The Department of Transport, in partnership with the taxi industry, has developed the following code of practice for taxi drivers: Fatigue management: A code of practice for the Western Australian taxi industry.
Please check your driver's licence conditions for further obligations related to fatigue management.
Fatigue Management Program
The template below (Vehicle maintenance fatigue management program) can be used to assist operators in managing fatigue risks.
|Fatigue management: A code of practice for the Western Australian taxi industry||Kb|
|Vehicle maintenance fatigue management program||Kb|
|Department of Commerce: Code of practice - Fatigue management for commercial vehicle drivers|
While it is ultimately the responsibility of the vehicle owner to maintain the vehicle, as a driver you are responsible for ensuring the vehicle is maintained throughout the duration of your shift. For example, ensuring tyres have adequate air, lights are working and oil level is correct. Any major issues should be reported to your employer immediately.

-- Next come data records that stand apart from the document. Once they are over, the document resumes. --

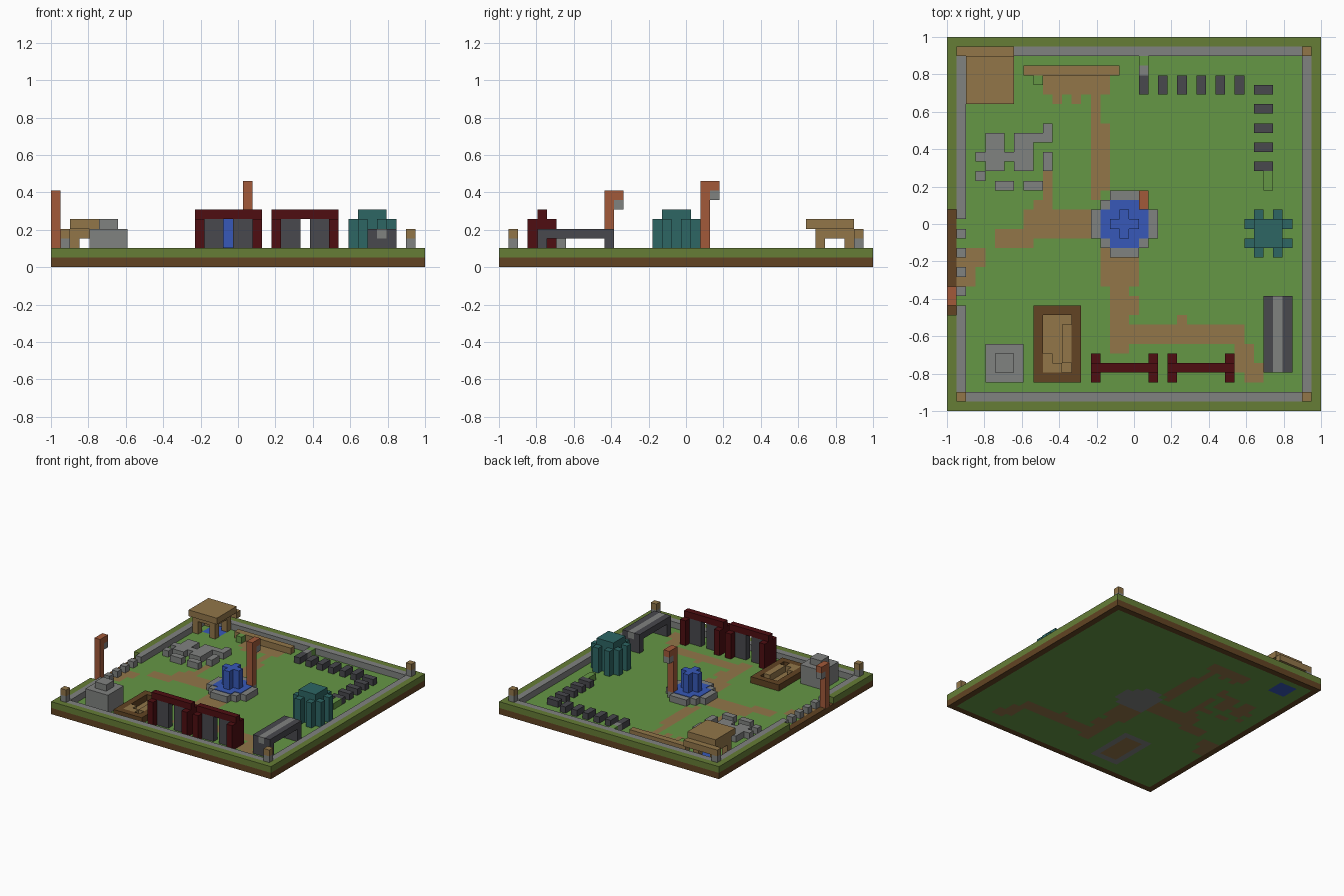
import bpy
import bmesh
from mathutils import Matrix, Vector

cube = bpy.data.objects.get("Cube")
if cube:
    bpy.data.objects.remove(cube, do_unlink=True)

CELLS = 39
UNIT = 2 / CELLS


# Materials, given as display colours and converted to linear
def material(name, code):
    mat = bpy.data.materials.new(name)
    srgb = [int(code[n:n + 2], 16) / 255 for n in range(0, 6, 2)]
    colour = [((c + 0.055) / 1.055) ** 2.4 for c in srgb] + [1]
    mat.diffuse_color = colour
    mat.use_nodes = True
    mat.node_tree.nodes["Principled BSDF"].inputs["Base Color"].default_value = colour
    return mat


OLIVE = material("olive rim", "667d36")
GRASS = material("grass green", "659745")
EARTH = material("dark earth brown", "624423")
TAN = material("tan dirt and wood", "927649")
STONE = material("stone grey", "808280")
SLATE = material("dark slate grey", "48484d")
MAROON = material("maroon", "4e0d11")
RUST = material("rust orange", "a25a3a")
WATER = material("water blue", "3759b8")
TEAL = material("teal", "2d6664")


def finish(name, bm, *mats):
    mesh = bpy.data.meshes.new(name)
    bm.to_mesh(mesh)
    bm.free()
    for mat in mats:
        mesh.materials.append(mat)
    obj = bpy.data.objects.new(name, mesh)
    bpy.context.scene.collection.objects.link(obj)
    return obj


# One object from boxes given in cells: x range, y range, z range
def blocks(name, mat, boxes):
    bm = bmesh.new()
    for box in boxes:
        x0, x1, y0, y1, *z = box
        z0, z1 = z or (1, 2)
        size = Vector((x1 - x0, y1 - y0, z1 - z0)) * UNIT
        mid = Vector((x0 + x1 - CELLS, y0 + y1 - CELLS, z0 + z1)) * UNIT / 2
        bmesh.ops.create_cube(bm, size=1, matrix=Matrix.LocRotScale(mid, None, size))
    return finish(name, bm, mat)


def inside(rects, x, y):
    return any(a < x < b and c < y < d for a, b, c, d in rects)


# Outer base ring and the raised rim, open at the west gate
END = CELLS - 1
sides = [(0, CELLS, 0, 1), (0, CELLS, END, CELLS), (END, CELLS, 1, END)]
blocks("base_ring", EARTH, [s + (0, 1) for s in sides + [(0, 1, 1, END)]])
blocks("grass_rim", OLIVE, sides + [(0, 1, 1, 10), (0, 1, 21, END)])

# Floor with dirt paths, coloured per cell
paths = {
    "north": [(10, 17, 33, 35), (11, 12, 32, 33), (13, 14, 32, 33),
              (15, 16, 22, 34), (16, 17, 23, 30)],
    "middle": [(8, 16, 18, 21), (5, 9, 17, 19), (10, 11, 21, 26), (9, 10, 20, 22)],
    "gate": [(1, 3, 13, 17), (2, 4, 15, 17)],
    "south": [(16, 20, 13, 17), (17, 19, 9, 13), (18, 20, 10, 12), (17, 31, 7, 9),
              (17, 19, 6, 7), (24, 25, 9, 10), (30, 32, 4, 7), (31, 33, 3, 5)],
}
dirt = sum(paths.values(), []) + [(10, 13, 4, 10)]
pool = [(3, 6, 34, 37)]
footing = [(9, 14, 3, 11), (16, 21, 17, 22), (15, 22, 18, 21), (17, 20, 16, 23)]
ruins = [(4, 6, 25, 29), (3, 4, 26, 27), (3, 4, 24, 25), (6, 7, 26, 27), (7, 9, 25, 29),
         (9, 11, 28, 29), (10, 11, 29, 30), (10, 11, 25, 27), (5, 7, 23, 24), (8, 10, 23, 24)]

bm = bmesh.new()
for level in (0, 1):
    made = bmesh.ops.create_grid(bm, x_segments=END - 1, y_segments=END - 1,
                                 size=1 - UNIT,
                                 matrix=Matrix.Translation((0, 0, level * UNIT)))
    faces = list({f for v in made["verts"] for f in v.link_faces})
    for face in faces:
        c = face.calc_center_median()
        x, y = (c.x + 1) / UNIT, (c.y + 1) / UNIT
        if inside(dirt, x, y) or (level == 0 and inside(ruins, x, y)):
            face.material_index = 1
        elif inside(footing, x, y):
            face.material_index = 2
        elif inside(pool, x, y):
            face.material_index = 3
    if level == 0:
        bmesh.ops.reverse_faces(bm, faces=faces)
finish("ground", bm, GRASS, TAN, STONE, WATER)

# Perimeter wall, broken stones at the gate, corner posts
wall = [(2, 37, 1, 2), (37, 38, 2, 37), (2, 37, 37, 38), (1, 2, 2, 11), (1, 2, 20, 37)]
blocks("perimeter_wall", STONE, wall + [(1, 2, y, y + 1) for y in range(12, 20, 2)])
corners = [(1, 1), (37, 1), (37, 37), (1, 37)]
blocks("corner_post", STONE, [(x, x + 1, y, y + 1, 1, 3) for x, y in corners])
blocks("corner_cap", TAN, [(x, x + 1, y, y + 1, 3, 4) for x, y in corners])

# Wooden shelter over the pool
blocks("shelter_roof", TAN, [(2, 7, 32, 37, 4, 5)])
blocks("shelter_frame", TAN, [(2, 6, 33, 37, 3, 4), (2, 7, 37, 38, 3, 4)])
blocks("shelter_legs", TAN, [(x, x + 1, y, y + 1, 1, 3) for x in (2, 5) for y in (33, 36)])

# Log, shrubs and ruins
blocks("fallen_log", TAN, [(8, 18, 35, 36)])
blocks("shrubs", GRASS, [(9, 10, 34, 35), (33, 34, 23, 25), (20, 21, 36, 37)])
blocks("ruins", STONE, ruins)

# Rows of low stones
blocks("north_stones", SLATE, [(x, x + 1, 33, 35) for x in range(20, 31, 2)])
blocks("east_stones", SLATE, [(32, 34, y, y + 1) for y in range(25, 34, 2)])
blocks("end_stone", STONE, [(20, 21, 35, 36)])

# Fountain
blocks("fountain_basin", STONE, [r + (1, 2) for r in footing[1:]])
blocks("fountain_water", WATER, [(16, 21, 18, 21, 2, 2.08), (17, 20, 17, 22, 2, 2.08)])
blocks("fountain_jet", WATER, [(18, 19, 18, 21, 2, 5), (17, 20, 19, 20, 2, 5)])


# Lamp posts with a hanging lantern
def lamp_post(name, x, y, top):
    blocks(name, RUST, [(x, x + 1, y, y + 1, 1, top),
                        (x, x + 1, y + 1, y + 2, top - 1, top)])
    blocks(name + "_lantern", STONE, [(x, x + 1, y + 1, y + 2, top - 2, top - 1)])


lamp_post("fountain_lamp", 20, 21, 9)
lamp_post("gate_lamp", 0, 11, 8)

# Stone monument
blocks("monument", STONE, [(4, 8, 3, 7, 1, 4), (5, 7, 4, 6, 4, 5)])

# Sandbox frame and sand heaps
blocks("sandbox_frame", EARTH, [(9, 10, 3, 11), (13, 14, 3, 11), (10, 13, 3, 4), (10, 13, 10, 11)])
blocks("sand_heaps", TAN, [(12, 13, 5, 9), (10, 11, 4, 6), (11, 12, 4, 5)])


# Double gates: end posts with feet, lintel and two dark panels
def gate(name, x):
    frame = [(x, x + 7, 4, 5, 5, 6)]
    for side in (x, x + 6):
        frame += [(side, side + 1, 3, 6, 1, 5)]
    blocks(name + "_frame", MAROON, frame)
    blocks(name + "_panels", SLATE, [(p, p + 2, 4, 5, 1, 5) for p in (x + 1, x + 4)])


gate("west_gate", 15)
gate("east_gate", 23)

# Teal pavilion with eight outer columns
columns = []
for n in (0, 2):
    columns += [(32 + n, 33 + n, y, y + 1, 1, 5) for y in (16, 20)]
    columns += [(x, x + 1, 17 + n, 18 + n, 1, 5) for x in (31, 35)]
blocks("pavilion_core", TEAL, [(32, 35, 17, 20, 1, 6)])
blocks("pavilion_columns", TEAL, columns)

# Long bench with a pale centre strip
blocks("bench_edges", SLATE, [(x, x + 1, 4, 12, 3, 4) for x in (33, 35)])
blocks("bench_strip", STONE, [(34, 35, 4, 12, 3, 4)])
blocks("bench_legs", SLATE, [(33, 36, y, y + 1, 1, 3) for y in (4, 11)])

See the Department of Transport's Vehicle maintenance checklist page for further information on how to maintain your vehicle.
As the driver of a vehicle, you will be required to keep the following records:
- Booking details (for each job).
- Booking ID (to identify jobs).
- Account/Hirer (customer details).
- Pick-up and destination addresses.
- Journey start and end time.
- Pricing (cost of job).
- Contract/pre-paid fares (for agreed/arranged jobs between operator and customer).
- Status (job successful/cancelled).
- Vehicle details.
- Vehicle details i.e. insurance, registration etc.
- Vehicle maintenance program.
- Driver details.
- Driver's details (driver's licence extension and driver's licence status).
- Fatigue management program.
You can keep these records in electronic or hard copy format.
|Purpose-built taxi trial: Monthly reporting workbook||Kb|